WHAT TO PRODUCE
Pull out from the material below all lines with "left".

RECORDS TO PROCESS
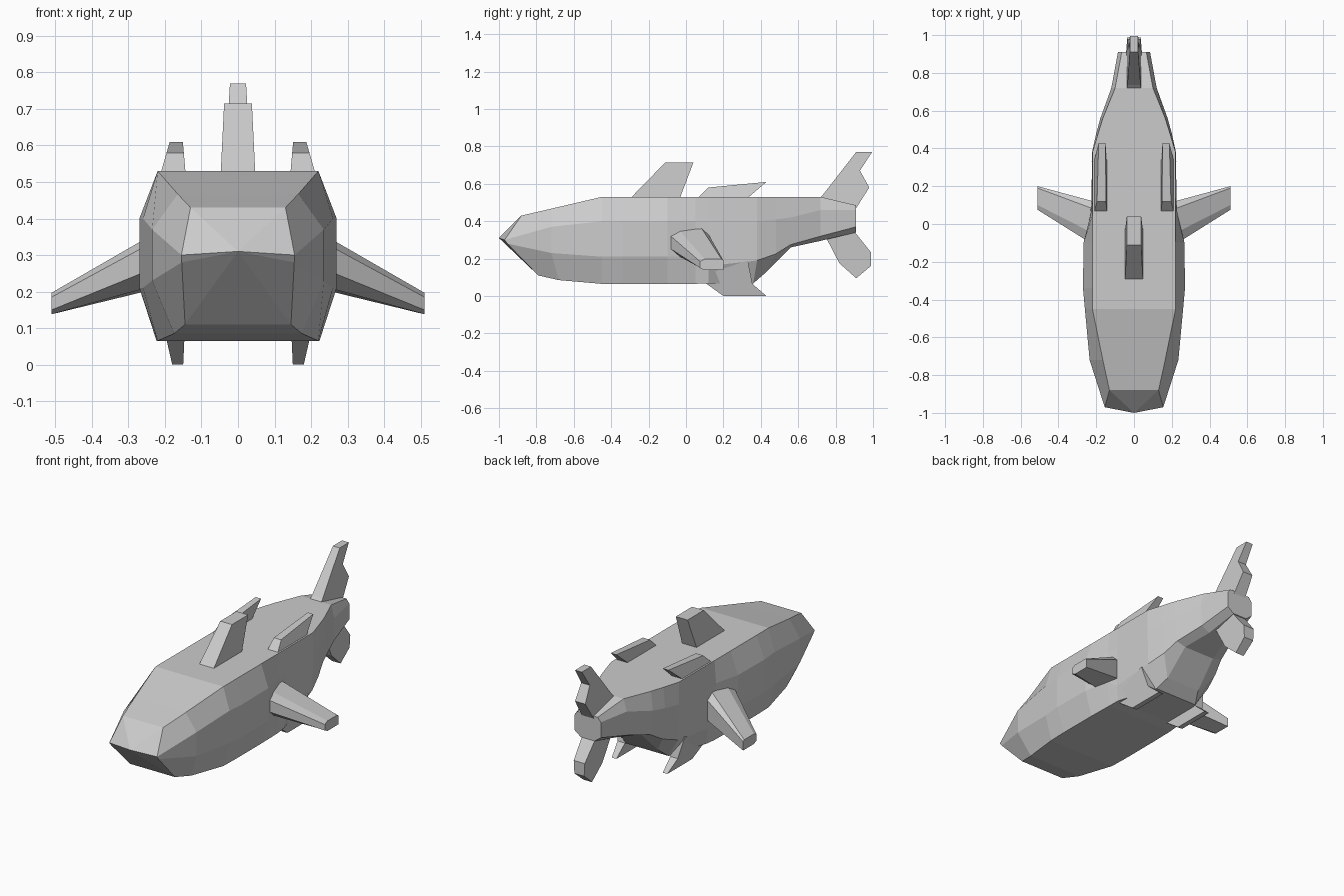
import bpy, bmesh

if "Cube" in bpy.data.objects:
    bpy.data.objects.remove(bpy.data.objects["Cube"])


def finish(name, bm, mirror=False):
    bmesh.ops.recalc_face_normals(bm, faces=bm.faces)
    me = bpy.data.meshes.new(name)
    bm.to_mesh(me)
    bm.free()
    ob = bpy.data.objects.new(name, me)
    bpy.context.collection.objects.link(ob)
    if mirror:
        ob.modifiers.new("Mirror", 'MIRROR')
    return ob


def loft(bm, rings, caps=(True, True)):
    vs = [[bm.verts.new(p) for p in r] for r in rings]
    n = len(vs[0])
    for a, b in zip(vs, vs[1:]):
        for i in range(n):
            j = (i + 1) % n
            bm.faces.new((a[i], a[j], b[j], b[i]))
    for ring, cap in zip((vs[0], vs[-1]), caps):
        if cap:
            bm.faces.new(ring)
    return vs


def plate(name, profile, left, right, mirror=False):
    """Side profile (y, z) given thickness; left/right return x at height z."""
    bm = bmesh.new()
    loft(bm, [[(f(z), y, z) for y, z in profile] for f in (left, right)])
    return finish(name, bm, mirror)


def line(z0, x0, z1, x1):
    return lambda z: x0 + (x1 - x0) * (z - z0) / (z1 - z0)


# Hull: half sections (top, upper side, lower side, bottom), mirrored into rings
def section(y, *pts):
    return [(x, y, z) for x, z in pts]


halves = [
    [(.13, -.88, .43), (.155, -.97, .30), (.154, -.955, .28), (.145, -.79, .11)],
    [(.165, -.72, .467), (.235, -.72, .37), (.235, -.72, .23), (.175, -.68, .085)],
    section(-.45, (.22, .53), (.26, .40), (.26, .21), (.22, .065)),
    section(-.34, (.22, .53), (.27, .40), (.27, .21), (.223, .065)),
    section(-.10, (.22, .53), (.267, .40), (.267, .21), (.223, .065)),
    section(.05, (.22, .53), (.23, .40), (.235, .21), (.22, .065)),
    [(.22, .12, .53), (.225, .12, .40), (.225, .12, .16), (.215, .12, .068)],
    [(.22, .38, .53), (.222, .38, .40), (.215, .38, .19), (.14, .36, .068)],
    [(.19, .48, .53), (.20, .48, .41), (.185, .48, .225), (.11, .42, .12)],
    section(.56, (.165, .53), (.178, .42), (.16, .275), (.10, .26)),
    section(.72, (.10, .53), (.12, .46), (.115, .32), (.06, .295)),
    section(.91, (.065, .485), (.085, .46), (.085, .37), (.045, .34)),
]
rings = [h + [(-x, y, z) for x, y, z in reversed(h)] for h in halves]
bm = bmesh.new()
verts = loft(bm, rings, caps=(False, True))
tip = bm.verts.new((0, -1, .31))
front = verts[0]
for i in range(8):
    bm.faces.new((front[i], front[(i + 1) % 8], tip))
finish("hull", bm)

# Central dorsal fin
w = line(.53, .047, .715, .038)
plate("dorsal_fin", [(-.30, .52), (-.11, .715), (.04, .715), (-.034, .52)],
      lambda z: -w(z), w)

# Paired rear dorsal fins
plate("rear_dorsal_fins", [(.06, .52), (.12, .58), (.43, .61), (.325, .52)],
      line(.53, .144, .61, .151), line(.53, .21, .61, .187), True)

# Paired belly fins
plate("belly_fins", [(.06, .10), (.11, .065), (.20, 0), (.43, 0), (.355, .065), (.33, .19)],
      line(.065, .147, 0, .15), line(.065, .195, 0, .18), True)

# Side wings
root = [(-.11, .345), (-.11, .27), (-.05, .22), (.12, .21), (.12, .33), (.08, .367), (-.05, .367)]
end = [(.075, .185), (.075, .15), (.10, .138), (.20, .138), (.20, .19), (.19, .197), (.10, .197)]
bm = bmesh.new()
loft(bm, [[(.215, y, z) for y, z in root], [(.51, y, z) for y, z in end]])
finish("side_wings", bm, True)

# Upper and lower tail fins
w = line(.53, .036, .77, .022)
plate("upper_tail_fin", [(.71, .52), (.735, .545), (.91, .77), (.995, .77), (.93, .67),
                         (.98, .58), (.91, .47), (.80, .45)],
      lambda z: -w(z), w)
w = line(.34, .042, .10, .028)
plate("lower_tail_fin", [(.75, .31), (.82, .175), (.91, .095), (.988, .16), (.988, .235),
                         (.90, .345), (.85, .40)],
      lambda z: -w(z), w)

TASK OUTPUT
def plate(name, profile, left, right, mirror=False):
    """Side profile (y, z) given thickness; left/right return x at height z."""
    loft(bm, [[(f(z), y, z) for y, z in profile] for f in (left, right)])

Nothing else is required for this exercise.